Bom was previously affiliated with the Pahari Chhatra Parishad (PCP), which is the student branch of the Parbatya Chattagram Jana Samhati Samiti (PCJSS).

KNF members belong to the Kuki Chin, a conglomeration of various ethnic groups primarily residing in the Sylhet and Chittagong Hill Tracts regions of Bangladesh, the northeastern states of India, and the Chin state of Myanmar. These communities speak Tibeto-Burman languages and are referred to by various names in these regions. In India’s Manipur and Mizoram states, they are referred to as Kuki and Mizo, respectively, while in Myanmar they are known as Chin.

The KNF rose to prominence in May 2023 following an alleged execution of two Bangladesh Army soldiers in Bandarban that security officials blamed on the KNF. They revealed that the KNF had offered combat training and taught operational strategies to Jama’atul Ansar Fil Hindal Sharqiya members at KNF training camps in the CHT in October 2022.

According to officials of the Rapid Action Battalion (RAB), an anti-terrorism unit of the Bangladesh Police, the KNF’s strategy is aimed at securing autonomy for the Kuki-Chin people along the Myanmar-Bangladesh border through armed struggle. They were prepared to attack important installations and individuals if required. To achieve their objectives, the group enlisted young males from a minimum of 19 districts, transported them to the mountains, and put them through intense combat training.

Soon after their involvement with Jama’atul Ansar Fil Hindal Sharqiya, Bangladeshi law enforcement agencies initiated a series of military operations and some 20 KNF members were apprehended along with firearms. In the remote districts of Rangamati, Khagrachari, and Bandarban, the KNF had emerged as a new source of concern.

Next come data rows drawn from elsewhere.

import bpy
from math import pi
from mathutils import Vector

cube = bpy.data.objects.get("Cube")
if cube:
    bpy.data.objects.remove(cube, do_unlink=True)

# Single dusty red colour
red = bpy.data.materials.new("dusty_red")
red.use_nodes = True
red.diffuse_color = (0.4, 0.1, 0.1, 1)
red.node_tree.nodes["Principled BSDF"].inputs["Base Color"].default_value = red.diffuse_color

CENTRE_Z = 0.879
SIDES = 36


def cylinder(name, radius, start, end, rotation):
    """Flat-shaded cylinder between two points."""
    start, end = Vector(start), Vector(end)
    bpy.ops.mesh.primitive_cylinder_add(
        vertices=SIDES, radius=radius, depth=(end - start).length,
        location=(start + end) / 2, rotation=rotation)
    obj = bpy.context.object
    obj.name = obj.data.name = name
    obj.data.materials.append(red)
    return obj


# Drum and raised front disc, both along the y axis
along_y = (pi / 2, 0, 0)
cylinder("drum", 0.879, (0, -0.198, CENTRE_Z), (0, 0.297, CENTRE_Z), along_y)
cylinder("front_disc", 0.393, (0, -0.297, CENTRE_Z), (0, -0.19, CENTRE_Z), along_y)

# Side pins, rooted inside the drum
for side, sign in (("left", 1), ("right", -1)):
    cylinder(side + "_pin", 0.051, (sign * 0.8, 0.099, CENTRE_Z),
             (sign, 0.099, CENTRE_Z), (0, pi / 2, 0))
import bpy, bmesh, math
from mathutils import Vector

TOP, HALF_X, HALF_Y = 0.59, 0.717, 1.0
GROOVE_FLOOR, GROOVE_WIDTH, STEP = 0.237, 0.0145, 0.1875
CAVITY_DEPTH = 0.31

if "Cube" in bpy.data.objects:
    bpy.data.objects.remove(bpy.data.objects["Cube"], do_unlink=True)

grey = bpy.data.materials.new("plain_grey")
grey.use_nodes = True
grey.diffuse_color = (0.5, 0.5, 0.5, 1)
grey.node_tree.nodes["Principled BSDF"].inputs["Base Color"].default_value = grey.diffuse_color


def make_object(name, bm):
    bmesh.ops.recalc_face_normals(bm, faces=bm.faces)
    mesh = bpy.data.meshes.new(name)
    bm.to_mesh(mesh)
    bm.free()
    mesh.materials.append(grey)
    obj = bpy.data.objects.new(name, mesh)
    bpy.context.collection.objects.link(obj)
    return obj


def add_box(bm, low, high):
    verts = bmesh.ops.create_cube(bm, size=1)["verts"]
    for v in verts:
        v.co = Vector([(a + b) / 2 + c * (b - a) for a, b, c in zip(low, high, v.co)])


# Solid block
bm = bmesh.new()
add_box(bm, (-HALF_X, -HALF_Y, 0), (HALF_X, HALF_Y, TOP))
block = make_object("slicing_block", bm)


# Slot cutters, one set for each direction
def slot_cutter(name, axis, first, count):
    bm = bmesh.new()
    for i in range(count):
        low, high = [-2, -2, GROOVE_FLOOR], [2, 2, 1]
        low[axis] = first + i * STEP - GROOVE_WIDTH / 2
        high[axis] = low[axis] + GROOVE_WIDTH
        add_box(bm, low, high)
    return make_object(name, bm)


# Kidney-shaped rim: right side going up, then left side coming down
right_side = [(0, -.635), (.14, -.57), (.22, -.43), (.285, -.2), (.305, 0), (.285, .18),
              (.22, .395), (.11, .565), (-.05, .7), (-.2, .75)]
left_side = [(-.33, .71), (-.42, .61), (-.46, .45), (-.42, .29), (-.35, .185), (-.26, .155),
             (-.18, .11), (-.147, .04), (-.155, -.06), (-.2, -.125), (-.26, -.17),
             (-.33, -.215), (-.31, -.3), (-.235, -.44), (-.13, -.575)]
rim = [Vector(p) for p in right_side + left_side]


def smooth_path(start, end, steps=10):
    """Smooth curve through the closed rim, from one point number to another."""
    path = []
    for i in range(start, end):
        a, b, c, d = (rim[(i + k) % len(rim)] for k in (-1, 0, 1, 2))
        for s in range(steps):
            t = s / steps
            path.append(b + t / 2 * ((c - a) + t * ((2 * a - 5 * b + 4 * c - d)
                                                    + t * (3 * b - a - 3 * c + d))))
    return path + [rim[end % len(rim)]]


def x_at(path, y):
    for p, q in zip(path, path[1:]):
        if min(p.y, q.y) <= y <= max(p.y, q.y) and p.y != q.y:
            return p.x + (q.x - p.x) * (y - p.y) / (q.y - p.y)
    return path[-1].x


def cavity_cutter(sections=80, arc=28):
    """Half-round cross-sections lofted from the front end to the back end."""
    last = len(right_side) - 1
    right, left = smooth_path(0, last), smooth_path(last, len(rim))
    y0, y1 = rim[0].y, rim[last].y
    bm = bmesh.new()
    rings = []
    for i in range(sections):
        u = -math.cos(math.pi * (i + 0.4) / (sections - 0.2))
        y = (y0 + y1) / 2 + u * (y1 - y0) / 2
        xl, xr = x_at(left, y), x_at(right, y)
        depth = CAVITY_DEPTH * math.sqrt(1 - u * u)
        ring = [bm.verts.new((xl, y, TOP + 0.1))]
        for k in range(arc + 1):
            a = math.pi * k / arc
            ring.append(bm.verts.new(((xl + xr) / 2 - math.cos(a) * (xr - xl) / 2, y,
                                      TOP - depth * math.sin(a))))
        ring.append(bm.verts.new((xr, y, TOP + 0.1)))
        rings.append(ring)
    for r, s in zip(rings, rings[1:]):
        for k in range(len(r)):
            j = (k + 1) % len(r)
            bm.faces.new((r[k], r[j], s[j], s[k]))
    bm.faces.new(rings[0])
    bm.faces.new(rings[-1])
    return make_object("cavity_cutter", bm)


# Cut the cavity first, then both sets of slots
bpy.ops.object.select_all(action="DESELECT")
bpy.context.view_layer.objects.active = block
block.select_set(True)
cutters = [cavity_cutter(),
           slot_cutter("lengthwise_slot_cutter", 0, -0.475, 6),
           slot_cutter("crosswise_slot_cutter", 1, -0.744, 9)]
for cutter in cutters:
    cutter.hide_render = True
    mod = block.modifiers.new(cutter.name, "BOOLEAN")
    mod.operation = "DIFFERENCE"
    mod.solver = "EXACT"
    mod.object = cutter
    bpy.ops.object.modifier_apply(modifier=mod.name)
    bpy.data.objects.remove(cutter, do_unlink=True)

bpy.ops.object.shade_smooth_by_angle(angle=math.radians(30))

Following the recent violent attacks on banks and law enforcement agency members, a Peace Establishment Committee was formed to foster dialogue and reconciliation between the government and the KNF. Two rounds of direct talks took place on November 5, 2023, and March 5, 2024, which led to the signing of two memorandums of understanding relating to KNF’s cessation of armed activities in the hill tracts. However, the KNF has continued to engage in armed activities in violation of the MoUs.

The KNF says that it has turned to armed struggle as the benefits of the Chittagong Hill Tracts Peace Accord signed between the Bangladeshi government and the M.N. Larma-led PCJSS in December 1996 primarily resulted in the development of facilities and opportunities in the Rangamati and Khagrachhari districts of the CHT and the Chakma and Marma communities. The Kuki-Chin have not benefited at all and remain a deprived community it says.

The Kuki-Chin express deep concern over the alleged persecution and discrimination by the Jana Samhati Samity (JSS) and the coordinated attacks by the Arakan Army. In this regard, the KNF president said: “We take immense pride in being citizens of this country, but at the same time, we also rue the indisputable fact that we have been treated as second-class citizens in our own land and country, and deprived of all the benefits of development which being a citizenry of a republic country like ours entails,”

The KNF’s violent activities pose a threat to the Bangladeshi state. However, the implications of this militant group are not restricted to the borders of Bangladesh, as the Kuki-Chin are part of militant groups operating in India’s Northeast and Myanmar as well. The National Defense Force (NDF), which comprises people of Kuki-Chin ethnicity, is a militant group that is active in Myanmar’s Chin state and has a long history of resisting Myanmar’s central authorities. A large number of Kukis have migrated from the Chin state to India’s Mizoram state. Meanwhile, the Kukis in India’s Manipur are locked in serious conflict with the Meitei.

The militancy of the Kuki-Chin has not only inflamed the region but also fueled arms and drug trafficking. There are close links between the KNF and other militant organizations. Given the ramifications the rise of the KNF has for regional security and stability, Bangladesh, India and Myanmar must collaborate to act against the group.